__EXERCISE PROMPT__. Give the data again word for word; drop the pictures.

[Collected data]
····················

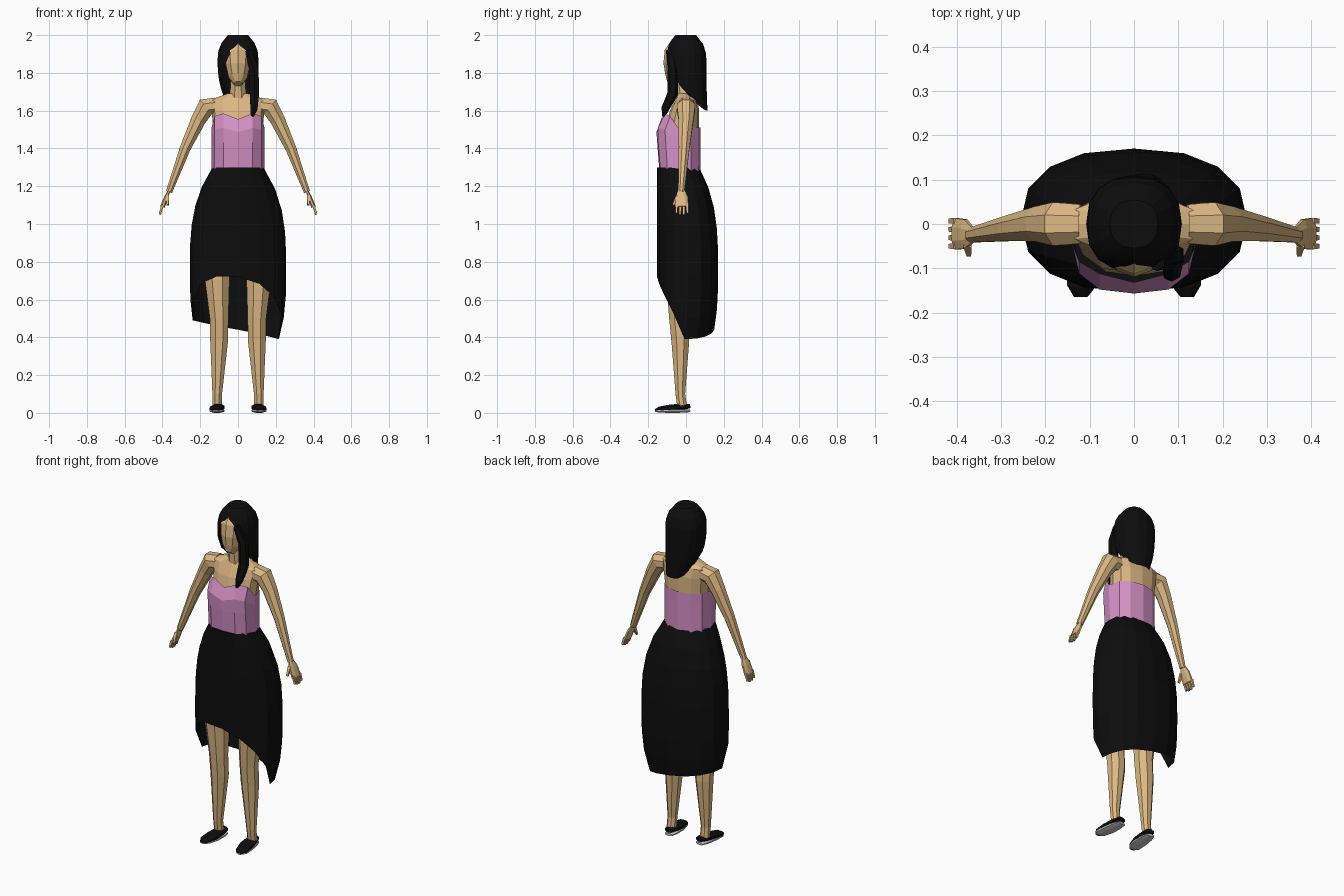
import bpy, bmesh
from math import sin, cos, pi, copysign
from mathutils import Vector

if "Cube" in bpy.data.objects:
    bpy.data.objects.remove(bpy.data.objects["Cube"], do_unlink=True)


def make_material(name, *colour):
    material = bpy.data.materials.new(name)
    material.use_nodes = True
    material.diffuse_color = (*colour, 1)
    shader = material.node_tree.nodes["Principled BSDF"]
    shader.inputs["Base Color"].default_value = (*colour, 1)
    return material


skin = make_material("skin", .72, .48, .23)
pink = make_material("pink cloth", .66, .28, .56)
black = make_material("black", .004, .004, .004)
grey = make_material("pale grey sole", .6, .6, .6)


def loft(name, rings, material, cap_start=True, cap_end=True):
    """Join rings of equal length with flat faces."""
    bm = bmesh.new()
    rows = [[bm.verts.new(point) for point in ring] for ring in rings]
    count = len(rows[0])
    for upper, lower in zip(rows, rows[1:]):
        for i in range(count):
            j = (i + 1) % count
            bm.faces.new((upper[i], upper[j], lower[j], lower[i]))
    if cap_start:
        bm.faces.new(rows[0])
    if cap_end:
        bm.faces.new(rows[-1])
    bmesh.ops.recalc_face_normals(bm, faces=bm.faces)
    mesh = bpy.data.meshes.new(name)
    bm.to_mesh(mesh)
    bm.free()
    mesh.materials.append(material)
    bpy.context.collection.objects.link(bpy.data.objects.new(name, mesh))


def tube(name, path, material, side=1, flat=1, sides=8, across=(0, 1, 0)):
    """Limb through (x, y, z, radius) points, thinned by flat at right angles to across."""
    centres = [Vector((side * x, y, z)) for x, y, z, radius in path]
    last = len(path) - 1
    rings = []
    for k, centre in enumerate(centres):
        along = (centres[min(k + 1, last)] - centres[max(k - 1, 0)]).normalized()
        thin = Vector(across).cross(along).normalized()
        wide = along.cross(thin)
        radius = path[k][-1] * 1.06
        angles = [2 * pi * (i + .5) / sides for i in range(sides)]
        rings.append([centre + radius * (thin * cos(a) * flat + wide * sin(a)) for a in angles])
    loft(name, rings, material)


def oval(angle, width, front, back):
    """Point on a slightly squared oval; angle zero faces the front."""
    across = copysign(abs(sin(angle)) ** .85, sin(angle))
    forward = copysign(abs(cos(angle)) ** .85, cos(angle))
    return width * across, (back - front) / 2 - (front + back) / 2 * forward


def drape(name, top, shape, hem, material, columns=16, steps=8, capped=True):
    """Hang a shell from a level top down (or up) to a hem that varies with angle."""
    angles = [2 * pi * i / columns for i in range(columns)]
    rings = []
    for step in range(steps + 1):
        heights = [top + (hem(a) - top) * step / steps for a in angles]
        rings.append([(*shape(a, z), z) for a, z in zip(angles, heights)])
    loft(name, rings, material, capped, False)


# Skirt: full at the thighs, hem raised in front and lower on the left
def skirt_shape(angle, z):
    fullness = 1 - abs((z - .76) / .54) ** 3
    return oval(angle, .135 + .12 * fullness, .153, .07 + .1 * fullness)


def skirt_hem(angle):
    return .44 + .28 * max(0, cos(angle)) ** .8 - .05 * sin(angle)


drape("skirt", 1.3, skirt_shape, skirt_hem, black)


# Hair: domed crown, long back swept together and low
def hair_shape(angle, z):
    crown = z > 1.87
    taper = abs((z - 1.87) / (.13 if crown else .27)) ** 2.5
    size = .108 * (1 - taper / 2)
    sweep = 0 if crown else taper
    x, y = oval(angle, size, size, size)
    return x + .02 * sweep, y + .06 * sweep


def hair_hem(angle):
    return 1.6 + .32 * (.5 + cos(angle) / 2) ** 2.4


drape("hair", 2, hair_shape, hair_hem, black)
tube("hair_lock", [(.05, -.085, 1.92, .02), (.085, -.07, 1.82, .026), (.087, -.07, 1.69, .027),
                   (.085, -.11, 1.61, .02), (.075, -.118, 1.57, .008)], black, sides=6)


# Bodice: widest at the bust, with a sweetheart neckline
def bodice_shape(angle, z):
    front = min(.15 + .08 * (z - 1.3), .166 - .5 * (z - 1.5))
    x, y = oval(angle, .14, front, .078)
    return x, y * (.95 if angle == 0 else 1)


def neckline(angle):
    dip = .035 if angle == 0 else 0
    return 1.51 + .08 * max(0, cos(angle)) ** .4 - dip


drape("bodice", 1.28, bodice_shape, neckline, pink, columns=12, steps=4, capped=False)

# Trunk rows: height, half width, front depth, back depth
trunk = [(1.2, .11, .12, .05), (1.5, .13, .11, .07), (1.6, .14, .085, .07),
         (1.655, .15, .06, .06), (1.69, .06, .045, .04)]
trunk_angles = [2 * pi * i / 12 for i in range(12)]
loft("trunk", [[(*oval(a, *size), z) for a in trunk_angles] for z, *size in trunk], skin)

# Neck and head
tube("neck", [(0, -.01, 1.67, .045), (0, -.03, 1.8, .036)], skin)
tube("head", [(0, -.078, 1.742, .024), (0, -.055, 1.78, .056), (0, -.045, 1.84, .071),
              (0, -.035, 1.9, .076), (0, -.01, 1.96, .06)], skin, flat=.9, sides=10)

# Limbs, hands and shoes, mirrored
leg = [(.1, -.02, 1, .08), (.11, -.04, .7, .066), (.1, -.04, .5, .05),
       (.1, -.03, .38, .048), (.11, -.03, .1, .026), (.11, -.02, .03, .026)]
arm = [(.12, 0, 1.625, .045), (.17, 0, 1.62, .05), (.21, 0, 1.55, .04),
       (.28, -.01, 1.4, .029), (.365, -.025, 1.17, .017)]
hand = [(.364, -.025, 1.18, .018), (.38, -.023, 1.14, .034), (.4, -.022, 1.09, .036)]
thumb = [(.375, -.045, 1.15, .012), (.372, -.068, 1.1, .007)]
shoe = [(.1, .02, .036, .024), (.105, -.02, .032, .034), (.11, -.08, .026, .038),
        (.12, -.14, .018, .032), (.12, -.163, .012, .016)]
sole = [(x, y, .011, radius) for x, y, z, radius in shoe]

for word, side in (("left", 1), ("right", -1)):
    tube(word + "_leg", leg, skin, side)
    tube(word + "_arm", arm, skin, side)
    tube(word + "_hand", hand, skin, side, flat=.35)
    tube(word + "_thumb", thumb, skin, side, sides=4)
    for finger in range(4):
        y = -.05 + .019 * finger
        tip = 1.045 + .008 * abs(finger - 1.5)
        tube(f"{word}_finger_{finger + 1}", [(.4, y, 1.1, .009), (.413, y, tip, .007)],
             skin, side, sides=4)
    tube(word + "_shoe", shoe, black, side, flat=.5, across=(1, 0, 0))
    tube(word + "_sole", sole, grey, side, flat=.3, across=(1, 0, 0))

····················

__RESPONSE__.
import bpy, bmesh
from math import sin, cos, pi, copysign
from mathutils import Vector

if "Cube" in bpy.data.objects:
    bpy.data.objects.remove(bpy.data.objects["Cube"], do_unlink=True)


def make_material(name, *colour):
    material = bpy.data.materials.new(name)
    material.use_nodes = True
    material.diffuse_color = (*colour, 1)
    shader = material.node_tree.nodes["Principled BSDF"]
    shader.inputs["Base Color"].default_value = (*colour, 1)
    return material


skin = make_material("skin", .72, .48, .23)
pink = make_material("pink cloth", .66, .28, .56)
black = make_material("black", .004, .004, .004)
grey = make_material("pale grey sole", .6, .6, .6)


def loft(name, rings, material, cap_start=True, cap_end=True):
    """Join rings of equal length with flat faces."""
    bm = bmesh.new()
    rows = [[bm.verts.new(point) for point in ring] for ring in rings]
    count = len(rows[0])
    for upper, lower in zip(rows, rows[1:]):
        for i in range(count):
            j = (i + 1) % count
            bm.faces.new((upper[i], upper[j], lower[j], lower[i]))
    if cap_start:
        bm.faces.new(rows[0])
    if cap_end:
        bm.faces.new(rows[-1])
    bmesh.ops.recalc_face_normals(bm, faces=bm.faces)
    mesh = bpy.data.meshes.new(name)
    bm.to_mesh(mesh)
    bm.free()
    mesh.materials.append(material)
    bpy.context.collection.objects.link(bpy.data.objects.new(name, mesh))


def tube(name, path, material, side=1, flat=1, sides=8, across=(0, 1, 0)):
    """Limb through (x, y, z, radius) points, thinned by flat at right angles to across."""
    centres = [Vector((side * x, y, z)) for x, y, z, radius in path]
    last = len(path) - 1
    rings = []
    for k, centre in enumerate(centres):
        along = (centres[min(k + 1, last)] - centres[max(k - 1, 0)]).normalized()
        thin = Vector(across).cross(along).normalized()
        wide = along.cross(thin)
        radius = path[k][-1] * 1.06
        angles = [2 * pi * (i + .5) / sides for i in range(sides)]
        rings.append([centre + radius * (thin * cos(a) * flat + wide * sin(a)) for a in angles])
    loft(name, rings, material)


def oval(angle, width, front, back):
    """Point on a slightly squared oval; angle zero faces the front."""
    across = copysign(abs(sin(angle)) ** .85, sin(angle))
    forward = copysign(abs(cos(angle)) ** .85, cos(angle))
    return width * across, (back - front) / 2 - (front + back) / 2 * forward


def drape(name, top, shape, hem, material, columns=16, steps=8, capped=True):
    """Hang a shell from a level top down (or up) to a hem that varies with angle."""
    angles = [2 * pi * i / columns for i in range(columns)]
    rings = []
    for step in range(steps + 1):
        heights = [top + (hem(a) - top) * step / steps for a in angles]
        rings.append([(*shape(a, z), z) for a, z in zip(angles, heights)])
    loft(name, rings, material, capped, False)


# Skirt: full at the thighs, hem raised in front and lower on the left
def skirt_shape(angle, z):
    fullness = 1 - abs((z - .76) / .54) ** 3
    return oval(angle, .135 + .12 * fullness, .153, .07 + .1 * fullness)


def skirt_hem(angle):
    return .44 + .28 * max(0, cos(angle)) ** .8 - .05 * sin(angle)


drape("skirt", 1.3, skirt_shape, skirt_hem, black)


# Hair: domed crown, long back swept together and low
def hair_shape(angle, z):
    crown = z > 1.87
    taper = abs((z - 1.87) / (.13 if crown else .27)) ** 2.5
    size = .108 * (1 - taper / 2)
    sweep = 0 if crown else taper
    x, y = oval(angle, size, size, size)
    return x + .02 * sweep, y + .06 * sweep


def hair_hem(angle):
    return 1.6 + .32 * (.5 + cos(angle) / 2) ** 2.4


drape("hair", 2, hair_shape, hair_hem, black)
tube("hair_lock", [(.05, -.085, 1.92, .02), (.085, -.07, 1.82, .026), (.087, -.07, 1.69, .027),
                   (.085, -.11, 1.61, .02), (.075, -.118, 1.57, .008)], black, sides=6)


# Bodice: widest at the bust, with a sweetheart neckline
def bodice_shape(angle, z):
    front = min(.15 + .08 * (z - 1.3), .166 - .5 * (z - 1.5))
    x, y = oval(angle, .14, front, .078)
    return x, y * (.95 if angle == 0 else 1)


def neckline(angle):
    dip = .035 if angle == 0 else 0
    return 1.51 + .08 * max(0, cos(angle)) ** .4 - dip


drape("bodice", 1.28, bodice_shape, neckline, pink, columns=12, steps=4, capped=False)

# Trunk rows: height, half width, front depth, back depth
trunk = [(1.2, .11, .12, .05), (1.5, .13, .11, .07), (1.6, .14, .085, .07),
         (1.655, .15, .06, .06), (1.69, .06, .045, .04)]
trunk_angles = [2 * pi * i / 12 for i in range(12)]
loft("trunk", [[(*oval(a, *size), z) for a in trunk_angles] for z, *size in trunk], skin)

# Neck and head
tube("neck", [(0, -.01, 1.67, .045), (0, -.03, 1.8, .036)], skin)
tube("head", [(0, -.078, 1.742, .024), (0, -.055, 1.78, .056), (0, -.045, 1.84, .071),
              (0, -.035, 1.9, .076), (0, -.01, 1.96, .06)], skin, flat=.9, sides=10)

# Limbs, hands and shoes, mirrored
leg = [(.1, -.02, 1, .08), (.11, -.04, .7, .066), (.1, -.04, .5, .05),
       (.1, -.03, .38, .048), (.11, -.03, .1, .026), (.11, -.02, .03, .026)]
arm = [(.12, 0, 1.625, .045), (.17, 0, 1.62, .05), (.21, 0, 1.55, .04),
       (.28, -.01, 1.4, .029), (.365, -.025, 1.17, .017)]
hand = [(.364, -.025, 1.18, .018), (.38, -.023, 1.14, .034), (.4, -.022, 1.09, .036)]
thumb = [(.375, -.045, 1.15, .012), (.372, -.068, 1.1, .007)]
shoe = [(.1, .02, .036, .024), (.105, -.02, .032, .034), (.11, -.08, .026, .038),
        (.12, -.14, .018, .032), (.12, -.163, .012, .016)]
sole = [(x, y, .011, radius) for x, y, z, radius in shoe]

for word, side in (("left", 1), ("right", -1)):
    tube(word + "_leg", leg, skin, side)
    tube(word + "_arm", arm, skin, side)
    tube(word + "_hand", hand, skin, side, flat=.35)
    tube(word + "_thumb", thumb, skin, side, sides=4)
    for finger in range(4):
        y = -.05 + .019 * finger
        tip = 1.045 + .008 * abs(finger - 1.5)
        tube(f"{word}_finger_{finger + 1}", [(.4, y, 1.1, .009), (.413, y, tip, .007)],
             skin, side, sides=4)
    tube(word + "_shoe", shoe, black, side, flat=.5, across=(1, 0, 0))
    tube(word + "_sole", sole, grey, side, flat=.3, across=(1, 0, 0))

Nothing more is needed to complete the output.